Pride Month Is Here. But This Year’s Parade Has To Go Virtual | Delhi News | #bumble | #tinder | #pof | #onlinedating


_________________________

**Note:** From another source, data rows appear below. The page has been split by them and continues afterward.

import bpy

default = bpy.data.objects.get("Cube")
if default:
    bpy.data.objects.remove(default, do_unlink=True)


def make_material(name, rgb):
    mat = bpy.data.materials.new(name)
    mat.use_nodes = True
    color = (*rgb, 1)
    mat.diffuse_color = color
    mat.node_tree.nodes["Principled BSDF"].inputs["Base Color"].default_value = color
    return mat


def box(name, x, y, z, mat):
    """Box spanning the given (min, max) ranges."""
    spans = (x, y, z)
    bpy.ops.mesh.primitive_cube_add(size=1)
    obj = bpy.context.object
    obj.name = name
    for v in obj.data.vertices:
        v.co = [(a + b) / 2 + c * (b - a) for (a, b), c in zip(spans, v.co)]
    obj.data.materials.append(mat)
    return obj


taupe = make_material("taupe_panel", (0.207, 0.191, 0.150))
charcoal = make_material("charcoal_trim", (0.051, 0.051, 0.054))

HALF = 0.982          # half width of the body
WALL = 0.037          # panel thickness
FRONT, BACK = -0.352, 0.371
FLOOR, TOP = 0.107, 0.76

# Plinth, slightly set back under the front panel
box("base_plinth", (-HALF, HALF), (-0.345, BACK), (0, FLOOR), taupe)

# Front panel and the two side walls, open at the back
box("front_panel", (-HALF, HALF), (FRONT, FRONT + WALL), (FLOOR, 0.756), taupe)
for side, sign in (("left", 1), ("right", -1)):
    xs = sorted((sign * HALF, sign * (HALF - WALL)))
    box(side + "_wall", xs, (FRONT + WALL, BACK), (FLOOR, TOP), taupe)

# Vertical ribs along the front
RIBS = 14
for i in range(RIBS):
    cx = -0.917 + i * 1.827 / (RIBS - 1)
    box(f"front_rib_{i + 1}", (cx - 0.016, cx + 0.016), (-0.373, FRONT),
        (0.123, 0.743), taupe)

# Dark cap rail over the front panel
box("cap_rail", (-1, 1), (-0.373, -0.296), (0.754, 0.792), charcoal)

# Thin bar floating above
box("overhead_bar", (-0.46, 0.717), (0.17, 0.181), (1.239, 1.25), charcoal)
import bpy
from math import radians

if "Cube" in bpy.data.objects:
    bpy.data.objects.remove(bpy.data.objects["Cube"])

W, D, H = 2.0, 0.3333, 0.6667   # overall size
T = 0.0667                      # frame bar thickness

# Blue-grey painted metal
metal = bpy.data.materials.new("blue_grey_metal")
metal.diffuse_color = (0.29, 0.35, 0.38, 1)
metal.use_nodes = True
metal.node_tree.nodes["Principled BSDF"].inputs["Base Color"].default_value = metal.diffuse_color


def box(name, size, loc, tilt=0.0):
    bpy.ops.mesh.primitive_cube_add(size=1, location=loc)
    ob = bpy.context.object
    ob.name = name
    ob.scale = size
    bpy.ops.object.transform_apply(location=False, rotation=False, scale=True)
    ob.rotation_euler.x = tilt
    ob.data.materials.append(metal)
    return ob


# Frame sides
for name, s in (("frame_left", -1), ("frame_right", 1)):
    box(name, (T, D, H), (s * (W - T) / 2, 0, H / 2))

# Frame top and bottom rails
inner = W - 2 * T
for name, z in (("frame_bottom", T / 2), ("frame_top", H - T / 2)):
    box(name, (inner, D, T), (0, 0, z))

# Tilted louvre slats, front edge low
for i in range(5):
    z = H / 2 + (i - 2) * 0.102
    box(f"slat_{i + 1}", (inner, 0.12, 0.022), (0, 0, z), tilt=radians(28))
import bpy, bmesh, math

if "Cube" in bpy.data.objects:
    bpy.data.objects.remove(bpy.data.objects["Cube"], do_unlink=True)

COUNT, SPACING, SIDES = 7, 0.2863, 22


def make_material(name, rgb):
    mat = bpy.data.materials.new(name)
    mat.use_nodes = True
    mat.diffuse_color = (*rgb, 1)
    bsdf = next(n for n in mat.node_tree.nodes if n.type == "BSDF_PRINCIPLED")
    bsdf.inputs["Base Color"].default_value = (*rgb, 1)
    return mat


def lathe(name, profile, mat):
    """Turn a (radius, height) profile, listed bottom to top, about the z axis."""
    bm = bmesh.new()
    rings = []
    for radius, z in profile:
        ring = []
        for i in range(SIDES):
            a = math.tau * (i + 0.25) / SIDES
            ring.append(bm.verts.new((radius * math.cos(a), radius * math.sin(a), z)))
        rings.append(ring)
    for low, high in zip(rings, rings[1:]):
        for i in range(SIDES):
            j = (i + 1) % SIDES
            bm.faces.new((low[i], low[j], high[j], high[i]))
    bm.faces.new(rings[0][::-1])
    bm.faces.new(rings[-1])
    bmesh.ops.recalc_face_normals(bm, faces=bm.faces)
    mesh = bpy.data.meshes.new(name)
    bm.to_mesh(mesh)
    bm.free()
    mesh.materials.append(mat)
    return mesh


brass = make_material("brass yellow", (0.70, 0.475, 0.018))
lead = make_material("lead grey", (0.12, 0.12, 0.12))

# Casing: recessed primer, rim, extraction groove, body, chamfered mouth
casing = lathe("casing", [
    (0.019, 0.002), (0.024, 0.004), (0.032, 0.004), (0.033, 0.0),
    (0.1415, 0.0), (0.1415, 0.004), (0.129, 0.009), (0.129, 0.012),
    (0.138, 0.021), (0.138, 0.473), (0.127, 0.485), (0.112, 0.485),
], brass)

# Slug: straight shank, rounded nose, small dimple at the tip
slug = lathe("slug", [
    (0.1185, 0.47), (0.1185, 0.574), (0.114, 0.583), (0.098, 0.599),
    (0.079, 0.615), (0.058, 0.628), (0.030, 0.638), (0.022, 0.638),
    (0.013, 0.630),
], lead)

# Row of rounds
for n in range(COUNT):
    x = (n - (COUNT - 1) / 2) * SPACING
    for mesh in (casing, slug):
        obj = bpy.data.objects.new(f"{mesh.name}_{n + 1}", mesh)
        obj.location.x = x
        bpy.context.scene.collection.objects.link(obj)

New Delhi: For many members of the LGBTQI community, stepping out of the house is the only way to be themselves, explained Anmol, their homes not being the friendliest of spaces for the visibly queer. Being locked in due to Covid-19 with people who do not accept them has left them stressed and angst-ridden. Pride Month may have come at just the right time for the community, giving members the opportunity to celebrate their identity and join in discussions with like-minded people.
A community individual revealed how they sought friendship among more accepting people, who may not necessarily share the same sexual orientation. But ensconced in the house, all they could do was go online, though that space too wasn’t free from biases or abuses. A counsellor who works with the community said that no one has ever given a thought to assisting LGBTQI people cope with the lockdown. “Due to all sorts of pressures, they will never state their trauma openly on a social platform,” the counsellor said.
Rafiul Alom Rahman, founder and executive director, The Queer Muslim Project, revealed having a partner in social media platform Instagram for the Digital Pride Festival, which will see talks, workshops, artist collaborations and discussions online. The aim of the festival, Rahman explained, is to provide engaging and meaningful conversations that don’t add to people’s anxiety. While it has been a tough time, many community conversations have moved online and he is also taking the opportunity to adopt new forms of expression to showcase queer art and highlight how queer people have been creating and collaborating.
From sticker packs and rainbow hashtags to highlighting LGBTQI expressions across timeline feeds and stories, Tara Bedi, public policy and community outreach manager, Instagram India, pointed out how the community uses online space for connection, support and community action. Amplifying the voices of immensely talented creators and activists, she assured, was part of Instagram’s journey to make the medium more inclusive.
Rahman’s own personal project is called ‘Countering queerphobia and Muslim hate, one story at a time’. He said it started with personal posts but they soon assumed an identity of their own. Most of the posts are about Muslim LGBTQI members telling their stories. He said it is a fight to counter Islamophobia and homophobia simultaneously. While it hasn’t been easy going for them, Rahman disclosed that many among his 27,000 followers have congratulated him and said his efforts have ensured they don’t feel they are alone.
As the Pride Month celebrations shift online, dating app OKCupid actively encourages community members to express themselves across 13 sexual orientations and 22 gender identities. Coworking space company WeWork India also hosted an online pride parade and an online art exhibition showcasing the work of members of the community. There are a series of sensitisation workshops, online fundraisers ad virtual shows planned throughout June.





Source link

————————————————————–
Source link

.  .  .  .  .  .  . .  .  .  .  .  .  .  .  .  .   .   .   .    .    .   .   .   .   .   .  .   .   .   .  .  .   .  .


_________________________